- Gogas, Periklis & Pragidis, Ioannis, 2013. "Asymmetric Fiscal Policy Shocks," DUTH Research Papers in Economics 4-2013, Democritus University of Thrace, Department of Economics.
- Gogas, Periklis & Pragidis, Ioannis, 2013. "Asymmetric Fiscal Policy Shocks," MPRA Paper 46680, University Library of Munich, Germany.
- M. Haider Hussain, 2004. "On the Causal Relationship between Government Expenditure and Tax Revenue in Pakistan," Lahore Journal of Economics, Department of Economics, The Lahore School of Economics, vol. 9(2), pages 105-117, Jul-Dec.
- Benjamin S. Cheng & Ashagre Yigletu, 2000. "Causality Between Taxes and Expenditures in the U.S.: A Multivariate Approach," New York Economic Review, New York State Economics Association (NYSEA), vol. 31(1), pages 15-26.
- Saunoris, James W. & Payne, James E., 2010. "Tax more or spend less?

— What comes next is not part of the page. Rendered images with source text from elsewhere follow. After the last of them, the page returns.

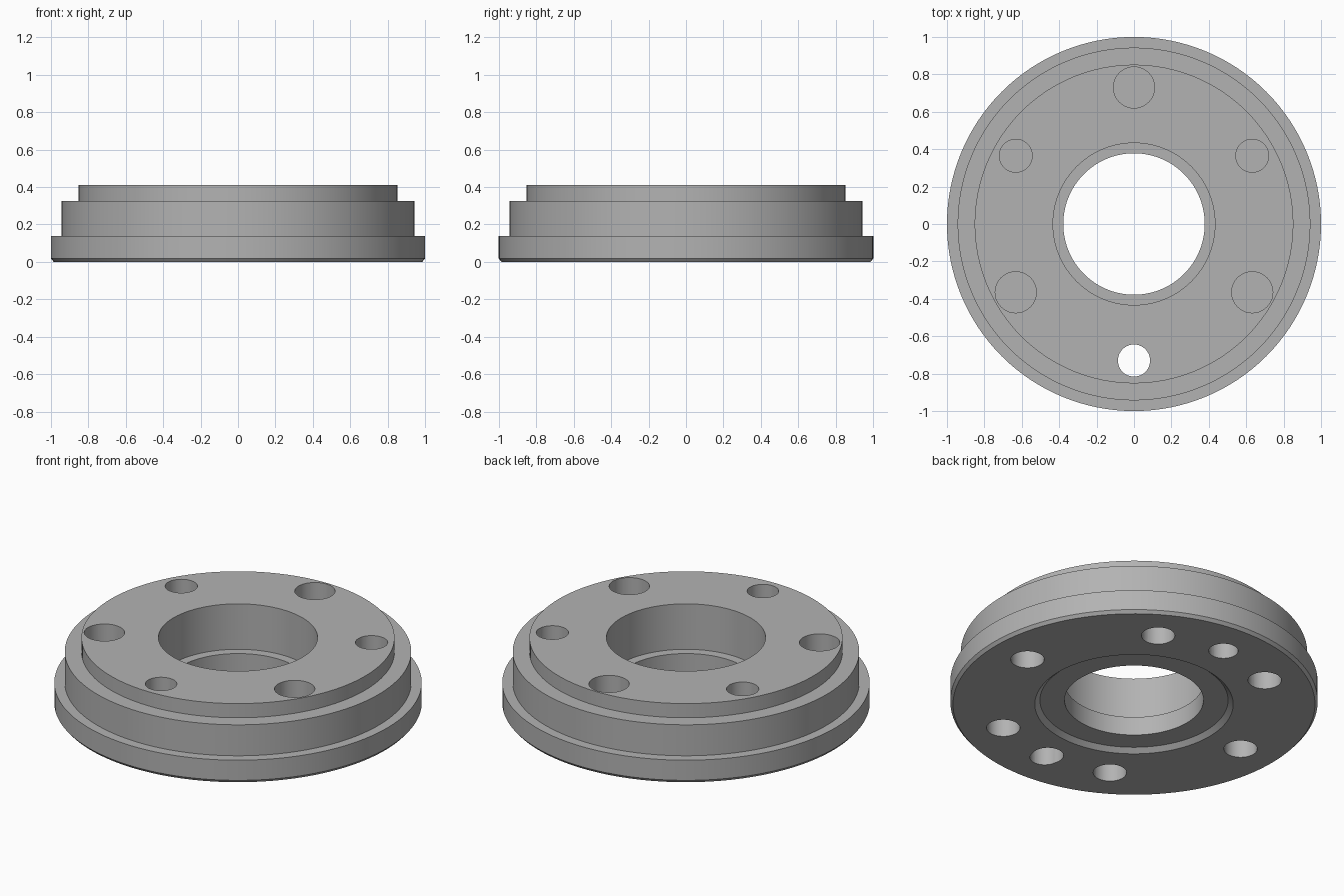
import bpy, bmesh
from math import radians, cos, sin, tau

cube = bpy.data.objects.get("Cube")
if cube:
    bpy.data.objects.remove(cube, do_unlink=True)

# Plain grey metal
grey = bpy.data.materials.new("grey_metal")
grey.use_nodes = True
colour = (0.45, 0.45, 0.45, 1)
grey.diffuse_color = colour
grey.node_tree.nodes["Principled BSDF"].inputs["Base Color"].default_value = colour


def add_object(name, bm):
    bmesh.ops.recalc_face_normals(bm, faces=bm.faces)
    mesh = bpy.data.meshes.new(name)
    bm.to_mesh(mesh)
    bm.free()
    mesh.materials.append(grey)
    obj = bpy.data.objects.new(name, mesh)
    bpy.context.collection.objects.link(obj)
    return obj


def lathe(name, profile, steps):
    """Turn a closed (radius, height) outline around the z axis."""
    bm = bmesh.new()
    verts = [bm.verts.new((r, 0, z)) for r, z in profile]
    edges = [bm.edges.new((v, verts[i - 1])) for i, v in enumerate(verts)]
    bmesh.ops.spin(bm, geom=verts + edges, cent=(0, 0, 0), axis=(0, 0, 1),
                   angle=tau, steps=steps, use_merge=True)
    bmesh.ops.remove_doubles(bm, verts=bm.verts, dist=0.0001)
    return add_object(name, bm)


# Stepped ring: chamfered flange, two shoulders, ledged bore, tapered underside recess
TOP = 0.41
flange = lathe("stepped_flange", [
    (0.54, 0), (0.985, 0), (1, 0.018), (1, 0.139), (0.943, 0.139),
    (0.943, 0.325), (0.852, 0.325), (0.852, TOP), (0.433, TOP),
    (0.433, 0.137), (0.378, 0.137), (0.378, 0.025), (0.512, 0.025)], 128)
bpy.context.view_layer.objects.active = flange
flange.select_set(True)


def drill(ring, degrees, radius, low, high):
    """Cut a round vertical hole on a bolt circle."""
    bm = bmesh.new()
    bmesh.ops.create_cone(bm, cap_ends=True, segments=40, radius1=radius,
                          radius2=radius, depth=high - low)
    a = radians(degrees)
    bmesh.ops.translate(bm, verts=bm.verts,
                        vec=(ring * cos(a), ring * sin(a), (low + high) / 2))
    cutter = add_object("hole_cutter", bm)
    cutter.hide_render = True
    mod = flange.modifiers.new("hole", "BOOLEAN")
    mod.operation = "DIFFERENCE"
    mod.solver = "EXACT"
    mod.object = cutter
    bpy.ops.object.modifier_apply(modifier=mod.name)
    bpy.data.objects.remove(cutter, do_unlink=True)


# Upper holes: three wide and three narrow, the front narrow one going through
for angle in (90, 210, 330):
    drill(0.73, angle, 0.11, 0.21, TOP + 0.1)
for angle in (30, 150):
    drill(0.73, angle, 0.088, 0.21, TOP + 0.1)
drill(0.73, 270, 0.086, -0.1, TOP + 0.1)

# Underside blind holes: six evenly spaced, plus a front and a back pin hole
for angle in range(0, 360, 60):
    drill(0.757, angle, 0.091, -0.1, 0.17)
for angle in (90, 270):
    drill(0.757, angle, 0.08, -0.1, 0.17)

bpy.ops.object.shade_smooth_by_angle(angle=radians(30))
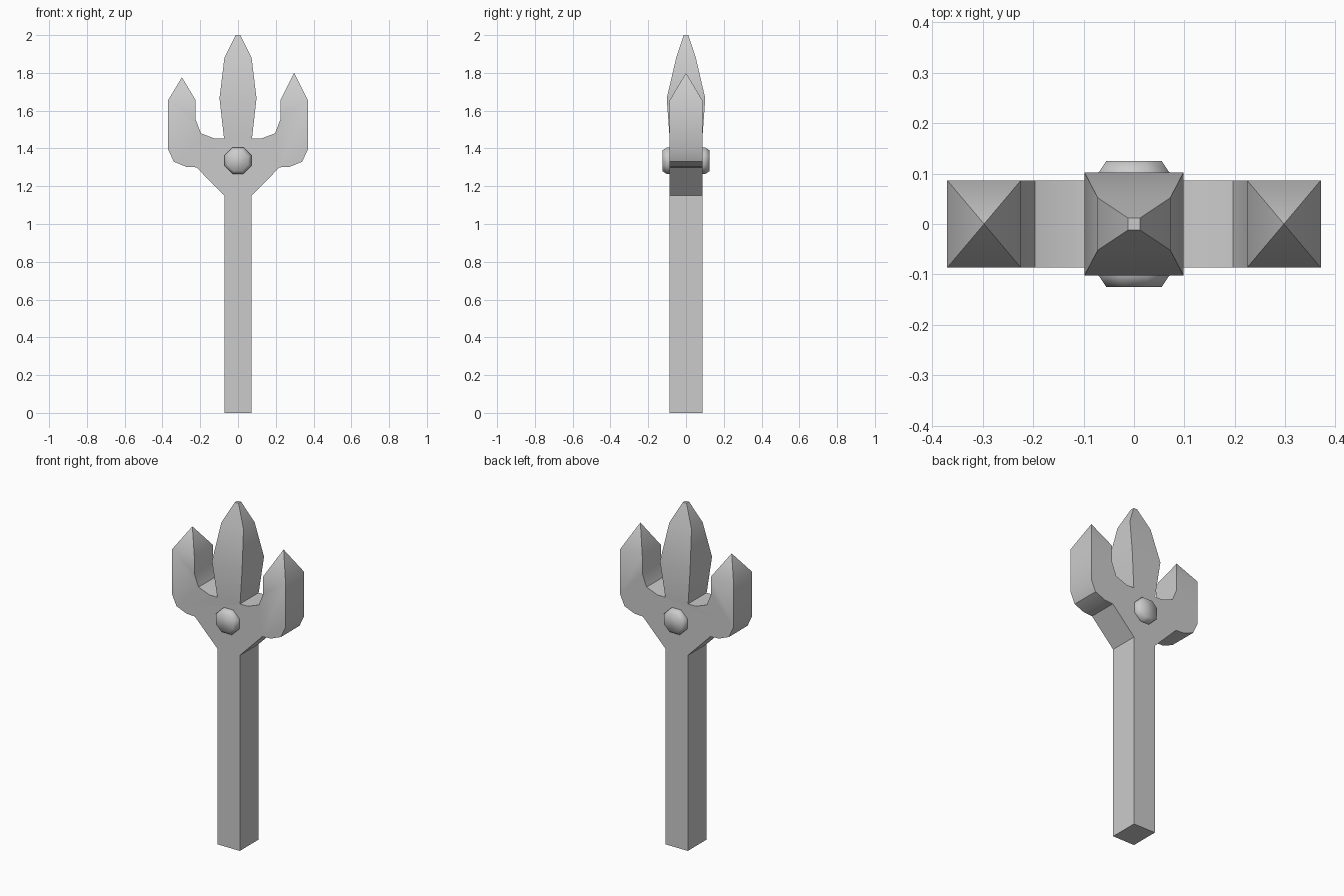
import bpy, bmesh, math
from mathutils import Vector

if "Cube" in bpy.data.objects:
    bpy.data.objects.remove(bpy.data.objects["Cube"])

HALF_Y = 0.0865


def finish(name, bm, angle):
    bmesh.ops.recalc_face_normals(bm, faces=bm.faces[:])
    mesh = bpy.data.meshes.new(name)
    bm.to_mesh(mesh)
    bm.free()
    obj = bpy.data.objects.new(name, mesh)
    bpy.context.collection.objects.link(obj)
    bpy.ops.object.select_all(action='DESELECT')
    obj.select_set(True)
    bpy.context.view_layer.objects.active = obj
    bpy.ops.object.shade_smooth_by_angle(angle=math.radians(angle))
    return obj


def top_face(bm, x, z):
    target = Vector((x, 0, z))
    return min(bm.faces, key=lambda f: (f.calc_center_bounds() - target).length
               + (0 if abs(f.normal.z) > 0.9 else 9))


# Handle and fork: mirrored outline, extruded through the thickness
half = [(0.0725, 0), (0.0725, 1.15), (0.22, 1.30), (0.275, 1.303), (0.34, 1.33),
        (0.37, 1.395), (0.37, 1.655), (0.224, 1.655), (0.224, 1.552),
        (0.196, 1.48), (0.125, 1.453), (0.074, 1.453)]
outline = half + [(-x, z) for x, z in reversed(half)]
bm = bmesh.new()
face = bm.faces.new([bm.verts.new((x, -HALF_Y, z)) for x, z in outline])
ext = bmesh.ops.extrude_face_region(bm, geom=[face], use_keep_orig=True)
bmesh.ops.translate(bm, vec=(0, 2 * HALF_Y, 0),
                    verts=[v for v in ext['geom'] if isinstance(v, bmesh.types.BMVert)])
bmesh.ops.recalc_face_normals(bm, faces=bm.faces[:])

# Pyramid points on the outer prongs, slightly uneven in height
for x, tip in ((-0.297, 1.777), (0.297, 1.80)):
    res = bmesh.ops.poke(bm, faces=[top_face(bm, x, 1.655)])
    res['verts'][0].co = (x, 0, tip)

# Central blade: stacked rectangular sections grown from the fork
blade = top_face(bm, 0, 1.453)
for hx, hy, z in ((0.098, 0.102, 1.665), (0.072, 0.052, 1.88), (0.012, 0.012, 2.0)):
    blade = bmesh.ops.extrude_discrete_faces(bm, faces=[blade])['faces'][0]
    for v in blade.verts:
        v.co = (math.copysign(hx, v.co.x), math.copysign(hy, v.co.y), z)
finish("trident_body", bm, 40)

# Octagonal studs on the front and back
for name, side in (("front_stud", -1), ("back_stud", 1)):
    bm = bmesh.new()
    rings = []
    for r, y in ((0.076, HALF_Y), (0.076, 0.102), (0.059, 0.125)):
        rings.append([bm.verts.new((r * math.cos(a), side * y, 1.335 + r * math.sin(a)))
                      for a in (math.radians(22.5 + 45 * i) for i in range(8))])
    for low, high in zip(rings, rings[1:]):
        for i in range(8):
            j = (i + 1) % 8
            bm.faces.new((low[i], low[j], high[j], high[i]))
    bm.faces.new(rings[-1])
    bm.normal_update()
    cap = bm.faces[:][-1]
    flip = cap.normal.y * side < 0
    stud = finish(name, bm, 60)
    if stud.data.polygons[-1].normal.y * side < 0:
        stud.data.flip_normals()
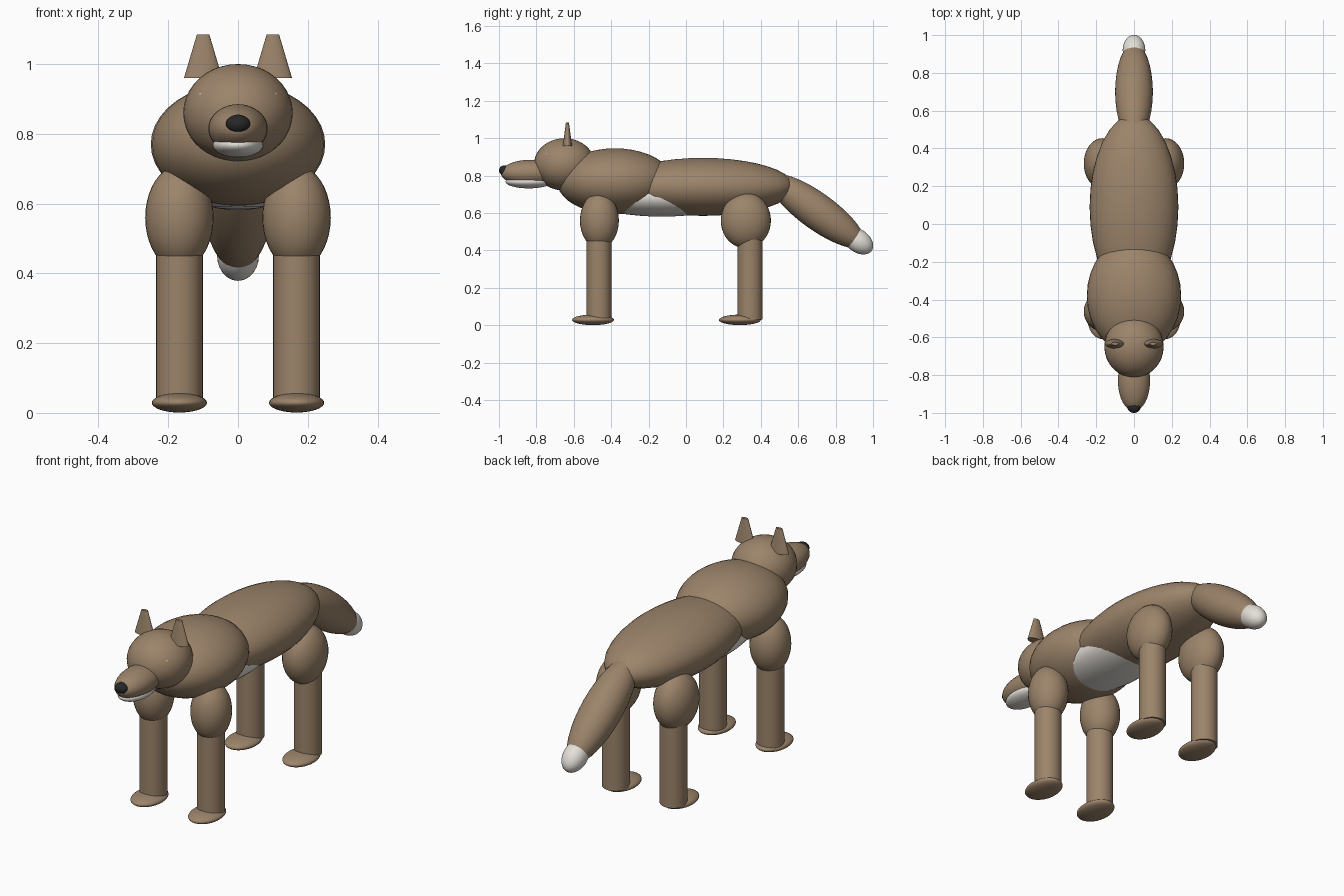
import bpy
import math

cube = bpy.data.objects.get("Cube")
if cube:
    bpy.data.objects.remove(cube, do_unlink=True)


def material(name, rgb):
    mat = bpy.data.materials.new(name)
    mat.use_nodes = True
    color = (*rgb, 1.0)
    mat.diffuse_color = color
    bsdf = next(n for n in mat.node_tree.nodes if n.type == 'BSDF_PRINCIPLED')
    bsdf.inputs["Base Color"].default_value = color
    bsdf.inputs["Roughness"].default_value = 0.8
    return mat


brown = material("brown_fur", (0.33, 0.23, 0.145))
pale = material("pale_fur", (0.78, 0.74, 0.69))
black = material("black_nose", (0.02, 0.02, 0.022))


def finish(name, mat):
    obj = bpy.context.object
    obj.name = name
    obj.data.materials.append(mat)
    bpy.ops.object.transform_apply(location=False, rotation=True, scale=True)
    bpy.ops.object.shade_smooth_by_angle(angle=math.radians(40))
    return obj


def ellipsoid(name, center, radii, mat, pitch=0):
    bpy.ops.mesh.primitive_uv_sphere_add(segments=32, ring_count=20, location=center,
                                         rotation=(math.radians(pitch), 0, 0))
    bpy.context.object.scale = radii
    return finish(name, mat)


def cone(name, center, base, tip, height, mat, depth_scale=1):
    bpy.ops.mesh.primitive_cone_add(vertices=32, radius1=base, radius2=tip,
                                    depth=height, location=center)
    bpy.context.object.scale.y = depth_scale
    return finish(name, mat)


# Torso
ellipsoid("body", (0, 0.09, 0.74), (0.235, 0.49, 0.155), brown)
ellipsoid("chest", (0, -0.38, 0.77), (0.25, 0.31, 0.176), brown)
ellipsoid("belly", (0, -0.13, 0.685), (0.187, 0.4, 0.104), pale)

# Head
ellipsoid("head", (0, -0.65, 0.86), (0.157, 0.163, 0.14), brown)
ellipsoid("muzzle", (0, -0.83, 0.815), (0.085, 0.16, 0.07), brown)
ellipsoid("lower_jaw", (0, -0.84, 0.768), (0.073, 0.125, 0.036), pale)
ellipsoid("nose", (0, -0.97, 0.828), (0.035, 0.03, 0.027), black)

# Tail
ellipsoid("tail", (0, 0.7, 0.61), (0.1, 0.31, 0.098), brown, pitch=-36)
ellipsoid("tail_tip", (0, 0.92, 0.451), (0.06, 0.09, 0.061), pale, pitch=-36)

# Paired ears, eyes and legs
for side, sx in (("left", 1), ("right", -1)):
    cone(f"{side}_ear", (sx * 0.1, -0.634, 1.022), 0.055, 0.018, 0.125, brown, 0.45)
    ellipsoid(f"{side}_eye", (sx * 0.1, -0.74, 0.91), (0.0125,) * 3, pale)
    x = sx * 0.168
    for end, upper_y, upper_depth, leg_y, paw_y in (
            ("front", -0.463, 0.104, -0.465, -0.497),
            ("rear", 0.32, 0.134, 0.343, 0.288)):
        ellipsoid(f"{side}_{end}_upper_leg", (x, upper_y, 0.56),
                  (0.098, upper_depth, 0.149), brown)
        cone(f"{side}_{end}_lower_leg", (x, leg_y, 0.245), 0.067, 0.067, 0.43, brown)
        ellipsoid(f"{side}_{end}_paw", (x, paw_y, 0.029), (0.079, 0.112, 0.028), brown)
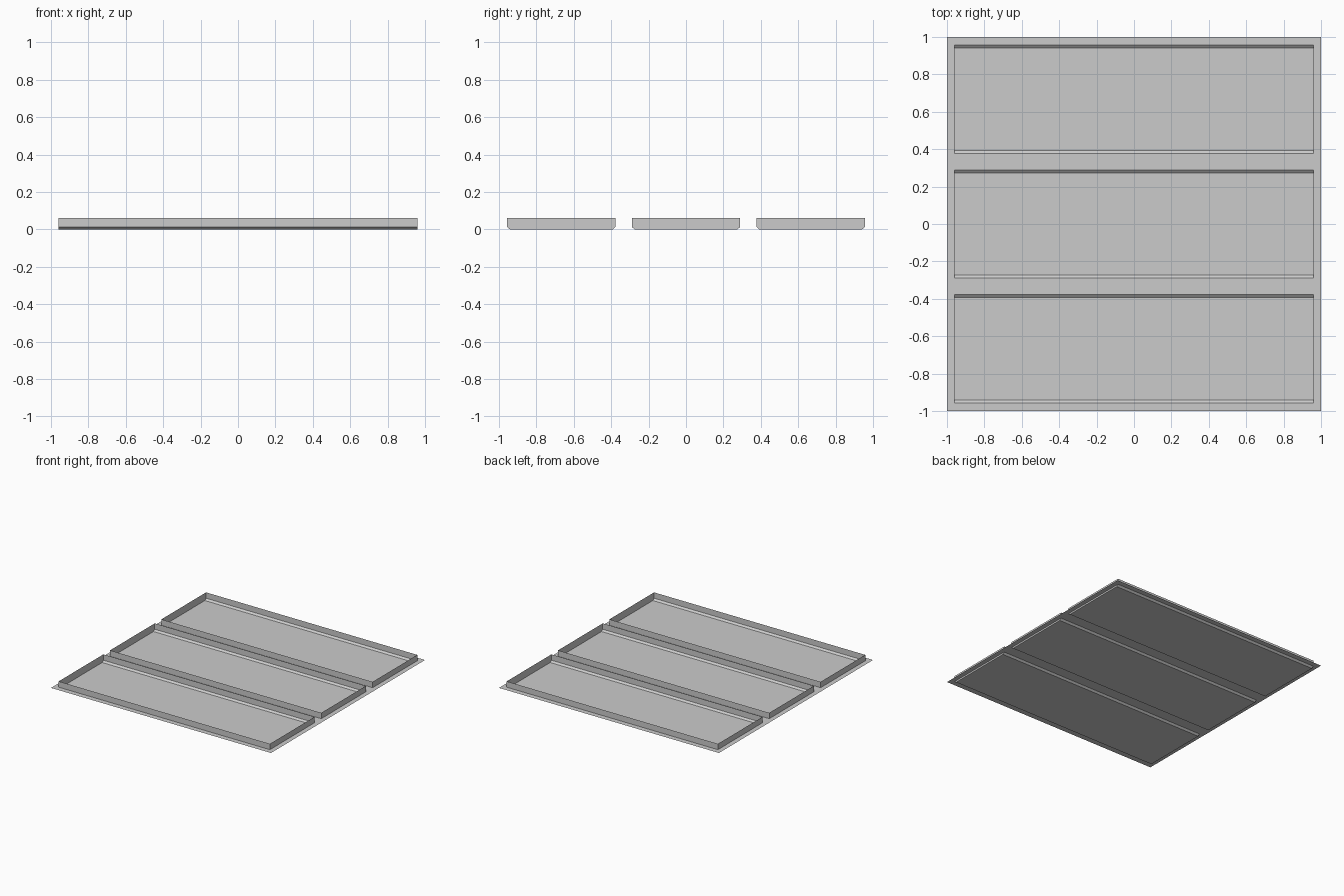
import bpy
import bmesh

default_cube = bpy.data.objects.get("Cube")
if default_cube:
    bpy.data.objects.remove(default_cube, do_unlink=True)

# One plain grey for every part
grey = bpy.data.materials.new("plain_grey")
grey.use_nodes = True
colour = (0.6, 0.6, 0.6, 1)
grey.diffuse_color = colour
grey.node_tree.nodes["Principled BSDF"].inputs["Base Color"].default_value = colour

HALF_X, HALF_Y = 0.96, 0.29      # tray half sizes
HEIGHT = 0.061
BEVEL_Y, BEVEL_Z = 0.016, 0.013  # sloped long bottom edges
CENTRES = {"front": -2 / 3, "middle": 0, "back": 2 / 3}


def finish(name, bm, y=0):
    mesh = bpy.data.meshes.new(name)
    bm.to_mesh(mesh)
    bm.free()
    mesh.materials.append(grey)
    obj = bpy.data.objects.new(name, mesh)
    obj.location.y = y
    bpy.context.collection.objects.link(obj)


def make_tray(name, y):
    # Thin open tray: half profile mirrored, swept along x, ends capped
    half = [(HALF_Y, HEIGHT), (HALF_Y, BEVEL_Z), (HALF_Y - BEVEL_Y, 0)]
    profile = [(-py, pz) for py, pz in half] + half[::-1]
    bm = bmesh.new()
    left, right = [[bm.verts.new((x, py, pz)) for py, pz in profile]
                   for x in (-HALF_X, HALF_X)]
    for i in range(len(profile) - 1):
        bm.faces.new((left[i], right[i], right[i + 1], left[i + 1]))
    bm.faces.new(left)
    bm.faces.new(right[::-1])
    finish(name, bm, y)


def make_sheet():
    # Flat sheet with an opening for each tray
    xs = [-1, -HALF_X, HALF_X, 1]
    ys = [-1] + [c + s * HALF_Y for c in CENTRES.values() for s in (-1, 1)] + [1]
    bm = bmesh.new()
    grid = [[bm.verts.new((x, y, BEVEL_Z)) for x in xs] for y in ys]
    for r in range(len(ys) - 1):
        for c in range(len(xs) - 1):
            if c == 1 and r % 2:
                continue
            bm.faces.new((grid[r][c], grid[r][c + 1],
                          grid[r + 1][c + 1], grid[r + 1][c]))
    finish("base_sheet", bm)


make_sheet()
for place, centre in CENTRES.items():
    make_tray(place + "_tray", centre)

Asymmetries in the UK revenue-expenditure nexus," Journal of Policy Modeling, Elsevier, vol. 32(4), pages 478-487, July.
- António Afonso, 2005.
"Fiscal Sustainability: The Unpleasant European Case,"
FinanzArchiv: Public Finance Analysis,
Mohr Siebeck, Tübingen, vol. 61(1), pages 19-, March.
- Antonio Afonso, 2004. "Fiscal Sustainability: the Unpleasant European Case," Money Macro and Finance (MMF) Research Group Conference 2004 57, Money Macro and Finance Research Group.
- Hénin, Pierre-Yves & Garcia, Sophie, 1996.
"Balancing budget through tax increases or expenditures cuts : is it neutral ?,"
CEPREMAP Working Papers (Couverture Orange)
- Garcia, Sophie & Henin, Pierre-Yves, 1999. "Balancing budget through tax increases or expenditure cuts: is it neutral?," Economic Modelling, Elsevier, vol. 16(4), pages 591-612, December.
- Yaya Keho, 2010. "Spending Cuts or Tax Adjustments: How Can UEMOA Countries Control Their Budget Deficits?," International Journal of Business and Economics, College of Business, and College of Finance, Feng Chia University, Taichung, Taiwan, vol. 9(3), pages 233-252, December.
- Bogdan Dima & Oana Lobont & Cristina Nicolescu, 2009. "The Fiscal Revenues And Public Expenditures: Is Their Evolution Sustenable? The Romanian Case," Annales Universitatis Apulensis Series Oeconomica, Faculty of Sciences, "1 Decembrie 1918" University, Alba Iulia, vol. 1(11), pages 42.
For technical questions regarding this item, or to correct its authors, title, abstract, bibliographic or download information, contact: (Michael McNulty).
If references are entirely missing, you can add them using this form.